  1. Don’t Use In-Proc Session Management
    Azure web apps are designed to be scaled out, meaning you will often have multiple instances running.  When running behind a load balancer, each request can be directed to any of the available instances which might not be the same one that holds the session state from the last request.  If your web app currently uses in-process session management you’ll want to change that to save the session data external to the web app.  There are several options available but the perhaps the most scalable option is to use Redis Cache.  This article has a great example of how to use Redis Cache for holding session data in your web app.
  2. Use SQL Server Authentication
    It’s a common practice for enterprise applications to use Windows Authentication between your web site and SQL Server.  This is a simple process thanks to both servers running in the context of a network domain (or trusted domains).  In Azure, your web app runs in a context that is not under your control and can change at any moment.  For that reason you’re best bet is to use SQL Server authentication between your web app in Azure and SQL Server.
  3. Don’t use Local file storage
    Many web sites allow users to upload files or content directly the local file system of the server.  But once again Azure’s distributed nature makes this a problem as the next request may expect to find that file and it won’t exist.  Instead, you should upload the file to Azure Blog storage which can be accessed by all of the running Azure Web App instances.  Here’s an article on how to set this up for your web app.
  4. Avoid External Dependencies
    It’s a fairly common practice for enterprise web sites to be built using components or features that are installed on the web server, either in the GAC or perhaps registered as COM components.  You won’t be able to use these in Azure Web Apps.  If your app requires one of these components you should probably look at either Cloud Services or a Virtual Machine hosted in Azure.
  5. Don’t use deployment slots for load testing
    Azure Web Apps provides you with multiple deployment slots to host staging or other instances of your web app.  While functional and user acceptance testing using deployment slots makes a lot of sense its important to remember that all of your deployment slots are hosted on the same virtual machine.  If you run your load tests on one of those slots you could cause issues with your production instance.  Instead, you should create a separate web app with the same tier as your production instance.

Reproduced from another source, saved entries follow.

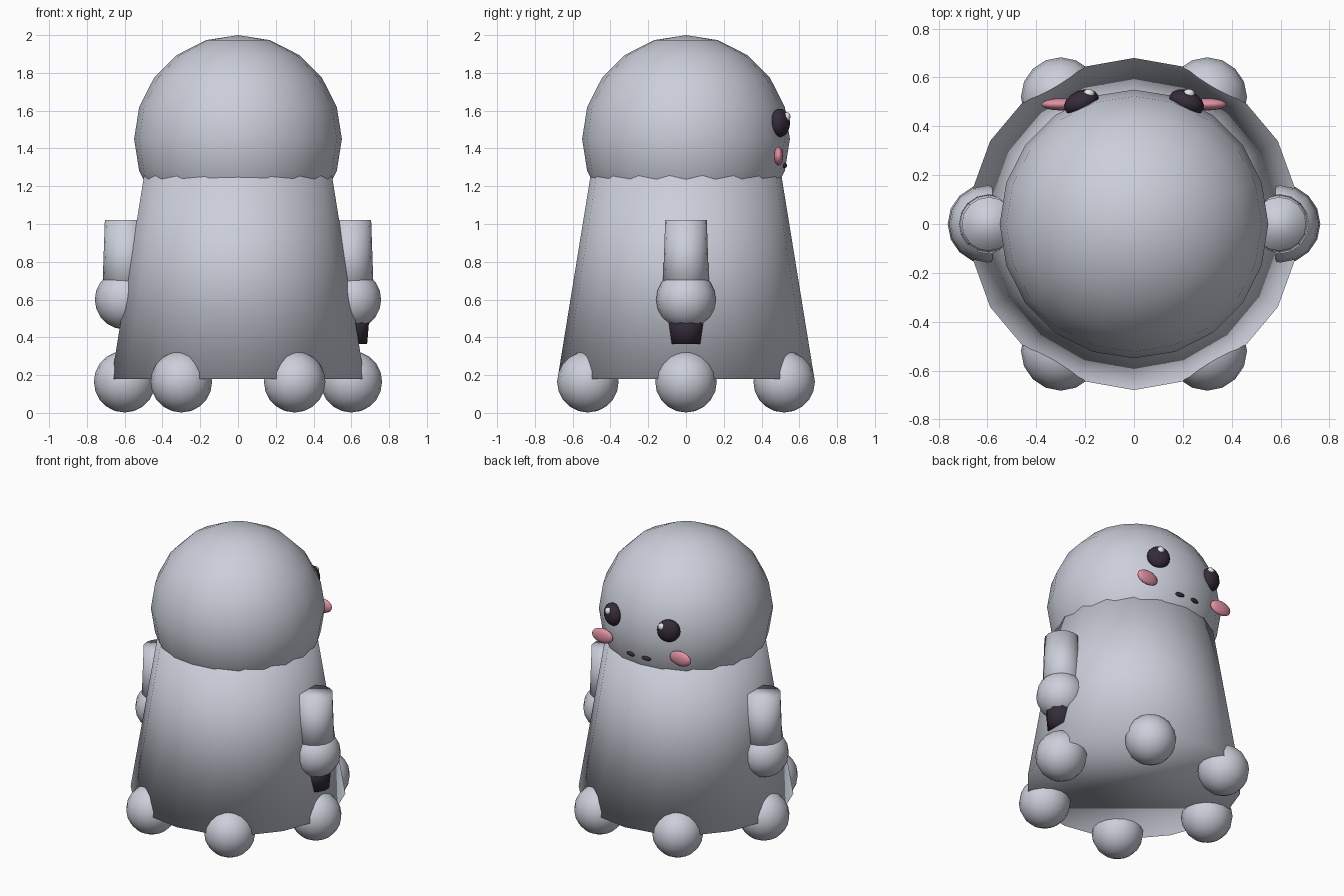
import bpy, math
from mathutils import Matrix

cube = bpy.data.objects.get("Cube")
if cube:
    bpy.data.objects.remove(cube, do_unlink=True)


def material(name, r, g, b):
    m = bpy.data.materials.new(name)
    m.use_nodes = True
    m.diffuse_color = (r, g, b, 1)
    m.node_tree.nodes["Principled BSDF"].inputs["Base Color"].default_value = (r, g, b, 1)
    return m


GREY = material("pale_grey", 0.6, 0.62, 0.7)
DARK = material("near_black", 0.035, 0.025, 0.042)
PINK = material("blush_pink", 0.75, 0.28, 0.36)
WHITE = material("eye_white", 0.8, 0.8, 0.8)


def finish(name, mat):
    obj = bpy.context.object
    obj.name = obj.data.name = name
    obj.data.materials.append(mat)
    bpy.ops.object.shade_smooth()
    return obj


def ball(name, mat, loc, size, turn=0, segments=16, rings=10):
    """Smooth ellipsoid with half-axes size, turned about z."""
    bpy.ops.mesh.primitive_uv_sphere_add(segments=segments, ring_count=rings, radius=1, location=loc)
    obj = finish(name, mat)
    obj.data.transform(Matrix.Rotation(turn, 4, "Z") @ Matrix.Diagonal((*size, 1)))
    return obj


def taper(name, mat, x, z0, z1, r0, r1, segments):
    """Upright tapered cylinder, smooth over its rims."""
    bpy.ops.mesh.primitive_cone_add(vertices=segments, radius1=r0, radius2=r1,
                                    depth=z1 - z0, location=(x, 0, (z0 + z1) / 2))
    return finish(name, mat)


# Body and head
taper("body", GREY, 0, 0.18, 1.35, 0.68, 0.49, 18)
ball("head", GREY, (0, 0, 1.45), (0.55, 0.55, 0.55), segments=20)

# Ring of six feet
for i in range(6):
    a = i * math.pi / 3
    ball(f"foot_{i + 1}", GREY, (0.6 * math.cos(a), 0.6 * math.sin(a), 0.165), [0.163] * 3)

# Paired arms and facial features; the face looks toward +y
for side, s in (("left", 1), ("right", -1)):
    taper(f"{side}_arm", GREY, s * 0.595, 0.62, 1.02, 0.124, 0.11, 16)
    ball(f"{side}_hand", GREY, (s * 0.6, 0, 0.6), [0.158] * 3)
    ball(f"{side}_eye", DARK, (s * 0.215, 0.497, 1.535), (0.075, 0.05, 0.075), -s * 0.4)
    ball(f"{side}_eye_glint", WHITE, (s * 0.205 + 0.02, 0.533, 1.568), (0.024, 0.02, 0.024))
    ball(f"{side}_cheek", PINK, (s * 0.3, 0.49, 1.36), (0.08, 0.025, 0.05))
    ball(f"{side}_mouth_mark", DARK, (s * 0.06, 0.522, 1.31), (0.033, 0.012, 0.014), -s * 0.12)

# Short dark nozzle under the left hand
taper("left_nozzle", DARK, 0.6, 0.365, 0.52, 0.088, 0.102, 10)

Microsoft has a tool to help you move your entire web site including SQL Server backend to Azure.  Read more about the Web Apps Migration Assistant in this article and run it here.